------ Provided entries ------

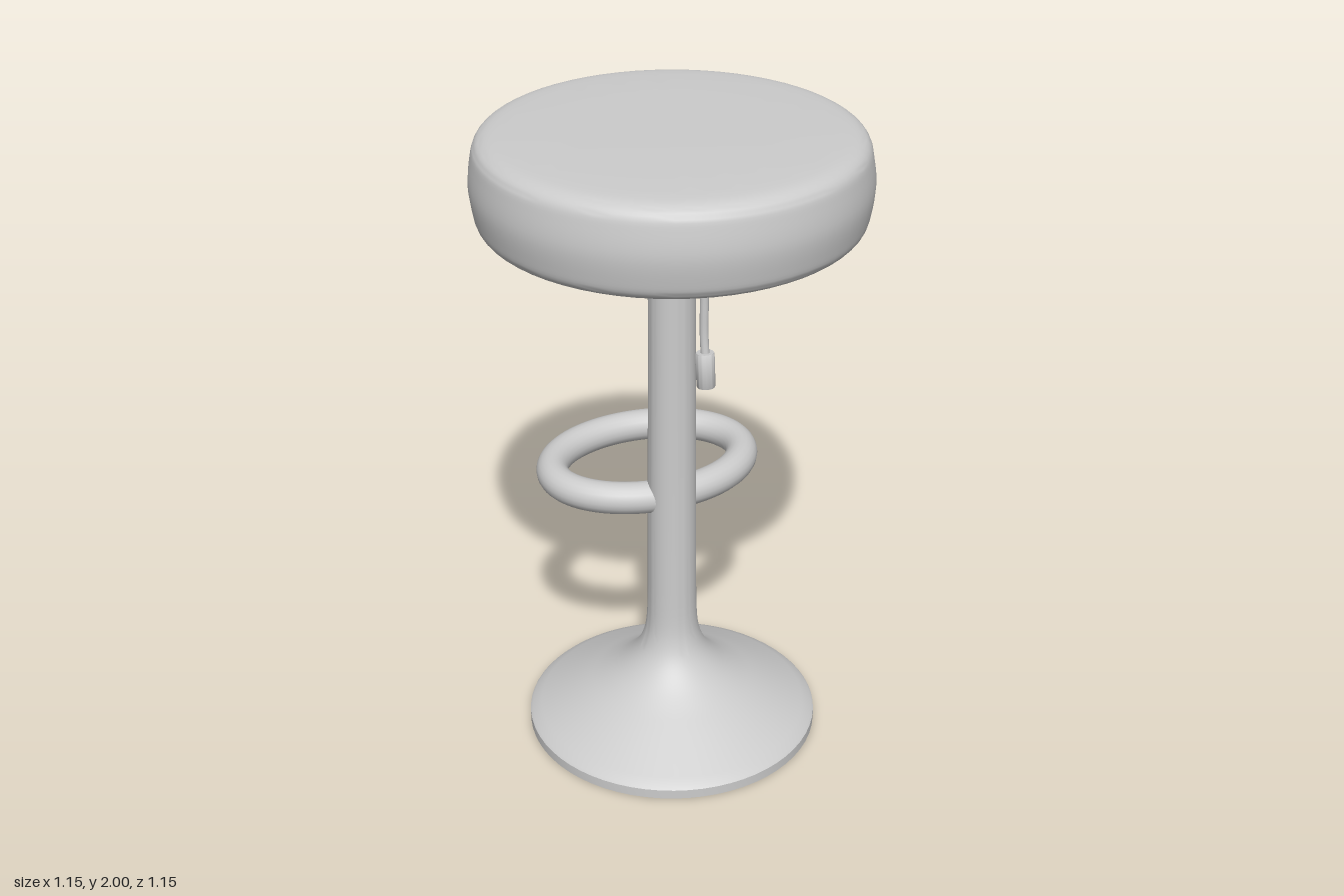
import * as THREE from 'three';
import { toCreasedNormals } from 'three/addons/utils/BufferGeometryUtils.js';

const material = new THREE.MeshStandardMaterial({ color: 0xcccccc });
const v3 = (p) => new THREE.Vector3(...p);

function addMesh(group, name, geometry) {
  const mesh = new THREE.Mesh(geometry, material);
  mesh.name = name;
  group.add(mesh);
  return mesh;
}

// Turned part from [radius, height] pairs listed bottom to top
function lathe(profile, crease = 0.6) {
  const points = profile.map(([r, y]) => new THREE.Vector2(r, y));
  return toCreasedNormals(new THREE.LatheGeometry(points, 64), crease);
}

// Smooth run of [radius, height] pairs through a few control points
function smooth(points, count) {
  const curve = new THREE.SplineCurve(points.map(([x, y]) => new THREE.Vector2(x, y)));
  return curve.getPoints(count).map((p) => [p.x, p.y]);
}

export function createModel() {
  const stool = new THREE.Group();
  stool.name = 'barStool';

  // Flared foot with a thin rim, flowing into the column
  addMesh(stool, 'baseAndColumn', lathe([
    [0, 0], [0.457, 0], [0.457, 0.03],
    ...smooth([[0.45, 0.037], [0.3, 0.118], [0.22, 0.162], [0.16, 0.205],
      [0.115, 0.255], [0.09, 0.31], [0.079, 0.38], [0.076, 0.5]], 28),
    [0.074, 0.9], [0.071, 1.3], [0.07, 1.68],
  ]));

  // Bowl-shaped hub under the seat
  addMesh(stool, 'hub', lathe([
    [0, 1.61], [0.07, 1.612],
    ...smooth([[0.085, 1.617], [0.12, 1.64], [0.146, 1.672], [0.16, 1.72]], 12),
  ]));

  // Padded round seat
  addMesh(stool, 'seat', lathe([
    [0, 1.712], [0.3, 1.712],
    ...smooth([[0.46, 1.713], [0.52, 1.72], [0.555, 1.742], [0.568, 1.785], [0.576, 1.855],
      [0.568, 1.925], [0.555, 1.968], [0.52, 1.99], [0.46, 1.997]], 36),
    [0.3, 2], [0, 2],
  ], 1));

  // Oval footrest passing through the column and reaching behind it
  const oval = [];
  for (let i = 0; i < 32; i++) {
    const a = (i / 32) * Math.PI * 2;
    oval.push(v3([0.018 + 0.31 * Math.cos(a), 0.81, -0.235 + 0.225 * Math.sin(a)]));
  }
  addMesh(stool, 'footrest',
    new THREE.TubeGeometry(new THREE.CatmullRomCurve3(oval, true), 96, 0.05, 20, true));

  // Height lever hanging from the hub
  const lever = new THREE.Group();
  lever.name = 'lever';
  stool.add(lever);
  const rod = [[0.025, 1.68, 0.08], [0.042, 1.672, 0.112], [0.048, 1.64, 0.123],
    [0.048, 1.5, 0.123], [0.048, 1.4, 0.124], [0.049, 1.32, 0.133]].map(v3);
  addMesh(lever, 'leverRod',
    new THREE.TubeGeometry(new THREE.CatmullRomCurve3(rod), 40, 0.013, 12));
  const grip = addMesh(lever, 'leverGrip', lathe([
    [0, -0.054], [0.026, -0.054], [0.028, -0.05], [0.028, 0.05], [0.026, 0.054], [0, 0.054],
  ]));
  grip.position.set(0.049, 1.295, 0.133);
  grip.rotation.x = -0.09;

  return stool;
}
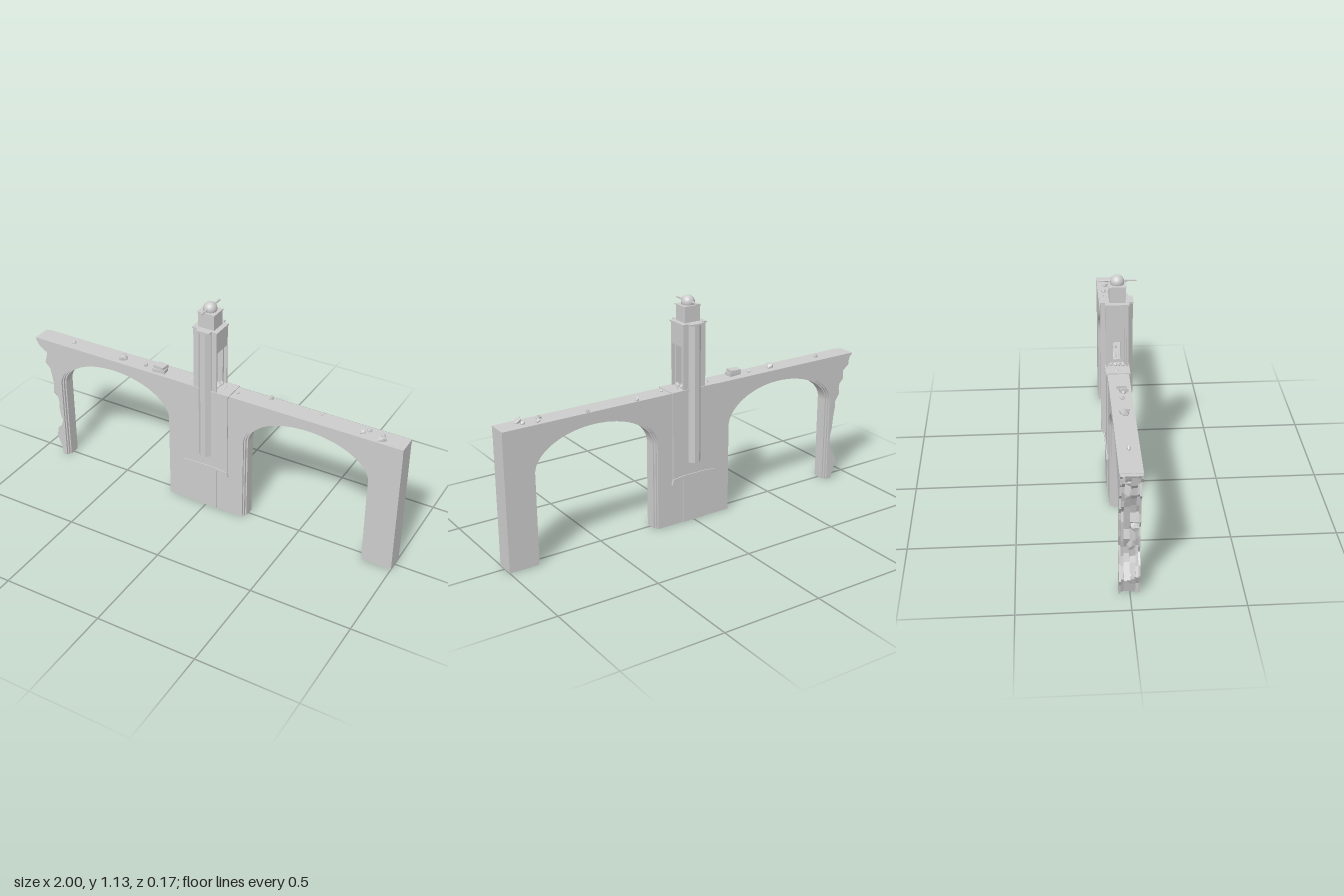
import * as THREE from 'three';

const mat = new THREE.MeshStandardMaterial({ color: 0xcccccc, flatShading: true });
const smooth = new THREE.MeshStandardMaterial({ color: 0xcccccc });
const ZC = -0.003; // wall centre line

function seeded(seed) {
  let s = seed;
  return () => (s = (s * 16807) % 2147483647) / 2147483647;
}

function add(parent, name, geo, x = 0, y = 0, z = 0, m = mat) {
  const mesh = new THREE.Mesh(geo, m);
  mesh.name = name;
  mesh.position.set(x, y, z);
  parent.add(mesh);
  return mesh;
}

// box given by its x, y and z ranges
function block(parent, name, x0, x1, y0, y1, z0, z1) {
  return add(parent, name, new THREE.BoxGeometry(x1 - x0, y1 - y0, z1 - z0),
    (x0 + x1) / 2, (y0 + y1) / 2, (z0 + z1) / 2);
}

const extrude = (shape, depth) =>
  new THREE.ExtrudeGeometry(shape, { depth, bevelEnabled: false, curveSegments: 28 });

// broken left edge, bottom to top
const BREAK = [[-0.885, 0], [-0.9, 0.06], [-0.925, 0.1], [-0.9, 0.155], [-0.878, 0.2], [-0.877, 0.24],
  [-0.9, 0.29], [-0.895, 0.34], [-0.91, 0.395], [-0.905, 0.43], [-0.92, 0.475], [-0.93, 0.52],
  [-0.953, 0.555], [-0.95, 0.6], [-0.98, 0.63], [-0.995, 0.66]];

// wall elevation with two arches; w widens the openings
function wallShape(w, rnd) {
  const s = new THREE.Shape();
  BREAK.forEach(([x, y], i) => {
    const px = x + rnd() * 0.022, py = i ? y + (rnd() - 0.5) * 0.02 : 0;
    i ? s.lineTo(px, py) : s.moveTo(px, py);
  });
  s.lineTo(-0.995, 0.678);
  s.lineTo(1, 0.678);
  s.lineTo(1, 0);
  for (const cx of [0.53, -0.53]) {
    const r = 0.31 + w;
    s.lineTo(cx + r, 0);
    s.lineTo(cx + r, 0.44);
    s.absellipse(cx, 0.44, r, 0.17 + w, 0, Math.PI, false);
    s.lineTo(cx - r, 0);
  }
  s.closePath();
  return s;
}

// slab facing x, with a rectangular hole through it
function framedSlab(parent, name, x0, x1, hz, hy0, hy1) {
  const s = new THREE.Shape([[-0.052, 0.68], [0.052, 0.68], [0.052, 1], [-0.052, 1]]
    .map(p => new THREE.Vector2(...p)));
  s.holes.push(new THREE.Path([[-hz, hy0], [-hz, hy1], [hz, hy1], [hz, hy0]]
    .map(p => new THREE.Vector2(...p))));
  add(parent, name, extrude(s, x1 - x0).rotateY(Math.PI / 2), x0, 0, ZC);
}

// irregular stone
function stone(parent, x, y, z, sx, sy, sz, rnd) {
  const geo = new THREE.IcosahedronGeometry(1, 0);
  const p = geo.attributes.position;
  const k = rnd() * 6;
  for (let i = 0; i < p.count; i++) {
    const f = 0.85 + 0.2 * Math.sin(p.getX(i) * 3 + p.getY(i) * 5 + p.getZ(i) * 7 + k);
    p.setXYZ(i, p.getX(i) * f, p.getY(i) * f, p.getZ(i) * f);
  }
  geo.computeVertexNormals();
  const m = add(parent, 'rubbleStone', geo, x, y, z);
  m.scale.set(sx, sy, sz);
  m.rotation.y = rnd() * 0.8;
}

export function createModel() {
  const model = new THREE.Group();
  model.name = 'ruinedArchedWall';
  const rnd = seeded(77);

  // wall in layers, so the arches step inward from both faces
  const wall = new THREE.Group();
  wall.name = 'archedWall';
  model.add(wall);
  const layers = [[-0.047, -0.038, 0.014], [-0.038, -0.026, 0.007], [-0.026, 0, 0],
    [0, 0.026, 0], [0.026, 0.038, 0.007], [0.038, 0.047, 0.014]];
  for (const [z0, z1, w] of layers)
    add(wall, 'wallLayer', extrude(wallShape(w, rnd), z1 - z0), 0, 0, z0 + ZC);
  block(wall, 'wallCap', -0.975, 1, 0.65, 0.68, ZC - 0.05, ZC + 0.05);

  // central pilaster and hanging panel with sagging lip, running through the wall
  block(model, 'centralPilaster', -0.06, 0.06, 0, 0.26, ZC - 0.051, ZC + 0.051);
  const panel = new THREE.Shape([[-0.122, 0.235], [-0.06, 0.25], [0.06, 0.25], [0.122, 0.235],
    [0.122, 0.678], [-0.122, 0.678]].map(p => new THREE.Vector2(...p)));
  add(model, 'centralPanel', extrude(panel, 0.106), 0, 0, ZC - 0.053);
  const lip = new THREE.Shape([[-0.13, 0.215], [-0.06, 0.238], [0.06, 0.238], [0.13, 0.215],
    [0.122, 0.243], [0.06, 0.25], [-0.06, 0.25], [-0.122, 0.243]].map(p => new THREE.Vector2(...p)));
  add(model, 'panelLip', extrude(lip, 0.116), 0, 0, ZC - 0.058);
  block(model, 'panelTop', -0.128, 0.128, 0.676, 0.684, ZC - 0.057, ZC + 0.057);

  // tower with stepped niches on both sides and a slot through the middle
  const tower = new THREE.Group();
  tower.name = 'tower';
  model.add(tower);
  framedSlab(tower, 'nichePartition', -0.015, 0.015, 0.018, 0.7, 0.79);
  for (const s of [-1, 1]) {
    const span = (a, b) => s > 0 ? [a, b] : [-b, -a];
    framedSlab(tower, 'nicheInnerFrame', ...span(0.015, 0.046), 0.035, 0.684, 0.882);
    framedSlab(tower, 'nicheOuterFrame', ...span(0.046, 0.062), 0.045, 0.684, 0.892);
    for (let i = 0; i < 4; i++)
      stone(tower, s * 0.045, 0.688, -0.03 + i * 0.018, 0.012, 0.009 + rnd() * 0.008, 0.01, rnd);
  }

  // chamfered buttresses, front and back
  const plan = new THREE.Shape([[-0.034, 0.04], [0.034, 0.04], [0.034, 0.054], [0.013, 0.075],
    [-0.013, 0.075], [-0.034, 0.054]].map(p => new THREE.Vector2(...p)));
  for (const turn of [0, Math.PI]) {
    const b = new THREE.Group();
    b.name = 'buttress';
    b.position.z = ZC;
    b.rotation.y = turn;
    // plan y becomes +z once the extrusion is laid upright
    const geo = extrude(plan, 0.69).rotateX(Math.PI / 2);
    add(b, 'buttressShaft', geo, 0, 1, 0);
    tower.add(b);
  }

  // tower cap, upper block and finial
  block(tower, 'towerCap', -0.067, 0.067, 0.997, 1.004, ZC - 0.056, ZC + 0.056);
  for (const s of [-1, 1])
    block(tower, 'buttressCap', -0.036, 0.036, 0.997, 1.004, ZC + s * 0.065 - 0.012, ZC + s * 0.065 + 0.012);
  block(tower, 'upperBlock', -0.042, 0.042, 1, 1.08, -0.038, 0.037);
  block(tower, 'upperBlockCap', -0.046, 0.046, 1.078, 1.083, -0.042, 0.041);
  add(tower, 'finialBall', new THREE.SphereGeometry(0.033, 24, 16), 0, 1.093, 0, smooth);
  add(tower, 'finialRod', new THREE.CylinderGeometry(0.005, 0.005, 0.174, 8).rotateX(Math.PI / 2), 0, 1.098, 0.001);

  // rubble along the wall top: x, z, half sizes
  const rubble = [[-0.79, 0, 0.013, 0.018, 0.013], [-0.49, 0, 0.033, 0.026, 0.026], [-0.36, 0, 0.013, 0.013, 0.015],
    [-0.31, 0.01, 0.018, 0.012, 0.014], [-0.1, -0.01, 0.014, 0.01, 0.012], [0.075, -0.01, 0.012, 0.01, 0.015],
    [0.15, 0, 0.01, 0.01, 0.01], [0.31, -0.04, 0.016, 0.022, 0.012], [0.57, -0.035, 0.01, 0.014, 0.014],
    [0.79, 0.01, 0.016, 0.018, 0.014], [0.81, -0.02, 0.018, 0.014, 0.014], [0.89, 0.018, 0.032, 0.024, 0.016],
    [0.88, -0.01, 0.015, 0.016, 0.014]];
  for (const [x, z, sx, sy, sz] of rubble) stone(model, x, 0.683, z, sx, sy, sz, rnd);
  block(model, 'fallenSlab', -0.305, -0.24, 0.68, 0.698, -0.01, 0.03).rotation.y = 0.1;
  block(model, 'fallenSlab', -0.3, -0.245, 0.694, 0.712, -0.02, 0.025).rotation.y = -0.1;

  // stones caught in the broken edge
  for (const [x, y] of [[-0.9, 0.1], [-0.885, 0.26], [-0.9, 0.37], [-0.93, 0.55], [-0.955, 0.63]])
    stone(model, x, y, ZC + (rnd() - 0.5) * 0.04, 0.022, 0.03, 0.03, rnd);

  return model;
}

------

- _Work item_
For each line in the entries that contains the string "function", make a copy.

- _Result of this exercise_
function addMesh(group, name, geometry) {
function lathe(profile, crease = 0.6) {
function smooth(points, count) {
export function createModel() {
function seeded(seed) {
function add(parent, name, geo, x = 0, y = 0, z = 0, m = mat) {
function block(parent, name, x0, x1, y0, y1, z0, z1) {
function wallShape(w, rnd) {
function framedSlab(parent, name, x0, x1, hz, hy0, hy1) {
function stone(parent, x, y, z, sx, sy, sz, rnd) {
export function createModel() {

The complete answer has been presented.